No doubt museums are quite vital in the process of finding and protecting historical artifacts. But we have to ask: Does an artifact belong to the place where it was built or does it belong to those who find it? Regardless of the law, is it okay to resort to "finders keepers?" Does a monarch, padishah or president have the right to allow an artifact to be taken abroad?
My opinion is quite clear here: The artifacts found on Anatolian soils represent the cultural and historical richness of these lands. They were produced throughout the centuries and gave a soul to its inhabitants. These artifacts belong to where they are found and therefore no authority has the right to relocate them permanently to a different country.
If such a decision were made in the past, the legitimacy of these decisions should be questioned and discussed. After all, people and foundations that represent the public authority cannot decide on history and culture.
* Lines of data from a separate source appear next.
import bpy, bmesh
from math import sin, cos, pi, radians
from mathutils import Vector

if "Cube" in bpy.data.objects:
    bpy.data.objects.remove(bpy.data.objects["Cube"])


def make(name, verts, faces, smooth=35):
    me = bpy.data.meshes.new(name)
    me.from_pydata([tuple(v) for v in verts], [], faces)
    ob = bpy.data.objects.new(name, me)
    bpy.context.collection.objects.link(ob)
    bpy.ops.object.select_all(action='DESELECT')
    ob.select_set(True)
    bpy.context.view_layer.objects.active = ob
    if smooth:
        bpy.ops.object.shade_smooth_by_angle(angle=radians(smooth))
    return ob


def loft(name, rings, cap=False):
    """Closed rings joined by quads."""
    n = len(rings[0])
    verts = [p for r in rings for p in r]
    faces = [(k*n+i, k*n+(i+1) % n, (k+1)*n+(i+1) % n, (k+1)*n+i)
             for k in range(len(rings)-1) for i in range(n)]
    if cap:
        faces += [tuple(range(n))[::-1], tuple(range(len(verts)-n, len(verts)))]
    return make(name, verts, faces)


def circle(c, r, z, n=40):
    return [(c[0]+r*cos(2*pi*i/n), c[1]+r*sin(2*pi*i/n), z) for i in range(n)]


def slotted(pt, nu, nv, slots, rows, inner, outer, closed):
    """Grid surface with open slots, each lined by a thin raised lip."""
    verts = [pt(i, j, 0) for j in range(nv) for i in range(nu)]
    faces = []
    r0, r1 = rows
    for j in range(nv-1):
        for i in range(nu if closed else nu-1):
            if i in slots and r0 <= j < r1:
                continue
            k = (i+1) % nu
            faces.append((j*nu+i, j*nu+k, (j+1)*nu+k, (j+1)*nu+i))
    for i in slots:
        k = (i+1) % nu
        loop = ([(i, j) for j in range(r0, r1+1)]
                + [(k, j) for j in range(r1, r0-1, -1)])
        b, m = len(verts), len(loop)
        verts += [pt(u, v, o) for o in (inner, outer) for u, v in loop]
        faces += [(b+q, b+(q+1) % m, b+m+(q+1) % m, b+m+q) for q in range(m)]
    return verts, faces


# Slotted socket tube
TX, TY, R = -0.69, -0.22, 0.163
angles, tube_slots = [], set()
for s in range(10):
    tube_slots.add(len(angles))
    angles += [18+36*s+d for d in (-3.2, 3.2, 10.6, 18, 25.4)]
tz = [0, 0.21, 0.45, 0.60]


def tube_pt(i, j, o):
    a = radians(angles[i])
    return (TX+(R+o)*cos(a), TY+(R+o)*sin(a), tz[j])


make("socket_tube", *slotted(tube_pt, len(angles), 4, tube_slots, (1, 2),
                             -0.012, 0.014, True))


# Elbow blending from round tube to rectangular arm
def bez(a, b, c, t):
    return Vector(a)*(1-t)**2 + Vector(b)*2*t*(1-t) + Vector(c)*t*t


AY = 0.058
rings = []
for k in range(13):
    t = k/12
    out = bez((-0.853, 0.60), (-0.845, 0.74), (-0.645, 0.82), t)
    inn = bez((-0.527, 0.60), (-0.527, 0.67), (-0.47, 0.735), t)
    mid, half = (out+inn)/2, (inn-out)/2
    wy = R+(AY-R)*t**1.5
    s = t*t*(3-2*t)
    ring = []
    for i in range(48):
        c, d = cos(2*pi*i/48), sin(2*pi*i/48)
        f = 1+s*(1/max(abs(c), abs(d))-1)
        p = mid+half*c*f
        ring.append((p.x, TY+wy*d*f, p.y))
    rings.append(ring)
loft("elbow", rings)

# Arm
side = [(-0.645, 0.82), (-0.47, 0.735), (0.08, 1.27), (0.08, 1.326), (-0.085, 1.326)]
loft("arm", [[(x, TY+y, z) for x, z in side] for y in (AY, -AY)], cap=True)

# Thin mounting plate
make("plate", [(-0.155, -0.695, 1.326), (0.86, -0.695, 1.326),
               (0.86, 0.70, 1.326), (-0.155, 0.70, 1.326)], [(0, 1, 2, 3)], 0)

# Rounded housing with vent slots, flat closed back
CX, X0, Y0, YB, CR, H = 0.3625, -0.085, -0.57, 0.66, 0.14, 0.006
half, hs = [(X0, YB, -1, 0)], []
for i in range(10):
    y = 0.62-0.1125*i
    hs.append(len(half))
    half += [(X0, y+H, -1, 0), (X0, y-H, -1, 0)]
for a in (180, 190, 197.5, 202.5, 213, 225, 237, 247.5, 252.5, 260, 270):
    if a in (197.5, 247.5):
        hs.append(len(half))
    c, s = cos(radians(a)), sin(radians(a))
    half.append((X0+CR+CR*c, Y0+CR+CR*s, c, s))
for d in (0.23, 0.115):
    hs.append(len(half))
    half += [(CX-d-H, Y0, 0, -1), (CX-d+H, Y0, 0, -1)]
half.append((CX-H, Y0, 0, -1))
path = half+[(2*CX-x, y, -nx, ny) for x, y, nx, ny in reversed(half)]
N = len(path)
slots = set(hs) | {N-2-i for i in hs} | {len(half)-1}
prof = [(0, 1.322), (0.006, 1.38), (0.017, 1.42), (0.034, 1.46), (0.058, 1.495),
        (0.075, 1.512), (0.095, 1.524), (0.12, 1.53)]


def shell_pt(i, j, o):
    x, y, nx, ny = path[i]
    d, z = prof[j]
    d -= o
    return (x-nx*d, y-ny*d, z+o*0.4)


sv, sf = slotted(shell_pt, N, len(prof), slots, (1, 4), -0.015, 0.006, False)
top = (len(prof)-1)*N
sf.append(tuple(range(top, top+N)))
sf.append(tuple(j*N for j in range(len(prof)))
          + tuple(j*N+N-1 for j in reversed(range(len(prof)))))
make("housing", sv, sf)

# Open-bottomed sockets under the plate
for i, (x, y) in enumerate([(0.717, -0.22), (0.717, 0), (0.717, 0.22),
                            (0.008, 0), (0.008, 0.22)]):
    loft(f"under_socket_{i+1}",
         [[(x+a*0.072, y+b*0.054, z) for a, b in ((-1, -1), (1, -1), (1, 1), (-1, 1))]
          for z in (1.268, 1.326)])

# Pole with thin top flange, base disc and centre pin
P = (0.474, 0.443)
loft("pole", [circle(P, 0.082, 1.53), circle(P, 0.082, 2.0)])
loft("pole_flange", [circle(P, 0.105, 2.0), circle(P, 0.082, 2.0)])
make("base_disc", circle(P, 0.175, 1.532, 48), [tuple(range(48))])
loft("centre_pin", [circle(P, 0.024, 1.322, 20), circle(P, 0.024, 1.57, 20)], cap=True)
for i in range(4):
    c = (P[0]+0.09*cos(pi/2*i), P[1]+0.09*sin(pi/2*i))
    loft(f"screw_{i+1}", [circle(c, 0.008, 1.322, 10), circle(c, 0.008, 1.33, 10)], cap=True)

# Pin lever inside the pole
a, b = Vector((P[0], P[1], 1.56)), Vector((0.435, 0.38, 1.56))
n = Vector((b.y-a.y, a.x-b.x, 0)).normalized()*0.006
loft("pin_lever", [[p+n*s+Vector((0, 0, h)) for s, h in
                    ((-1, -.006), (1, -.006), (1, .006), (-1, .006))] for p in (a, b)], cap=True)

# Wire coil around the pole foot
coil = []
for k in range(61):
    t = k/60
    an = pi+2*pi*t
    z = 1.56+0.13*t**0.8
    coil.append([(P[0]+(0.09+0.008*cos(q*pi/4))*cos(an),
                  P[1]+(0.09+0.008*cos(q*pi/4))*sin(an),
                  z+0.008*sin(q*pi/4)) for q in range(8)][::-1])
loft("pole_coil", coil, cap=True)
There is also an economic aspect. The touristic value and economic earnings gained thanks to these artifacts taken from Anatolia are considered to be ill gotten.
To sum it up: I thank the Austrian Ambassador and museum officials for this polite letter to our newspaper. I agree that it is wrong to use the word "stolen" in this news article. But the layout of the article points to a very important issue and it is necessary to start a new debate on the matter. Journalists and the public in countries that have their artifacts taken from them should be better informed and pursue their rights. This is vital for all mankind. Of course this pursuit should be conducted in a polite manner and from a legal perspective while not using words such as "stolen" or "looted."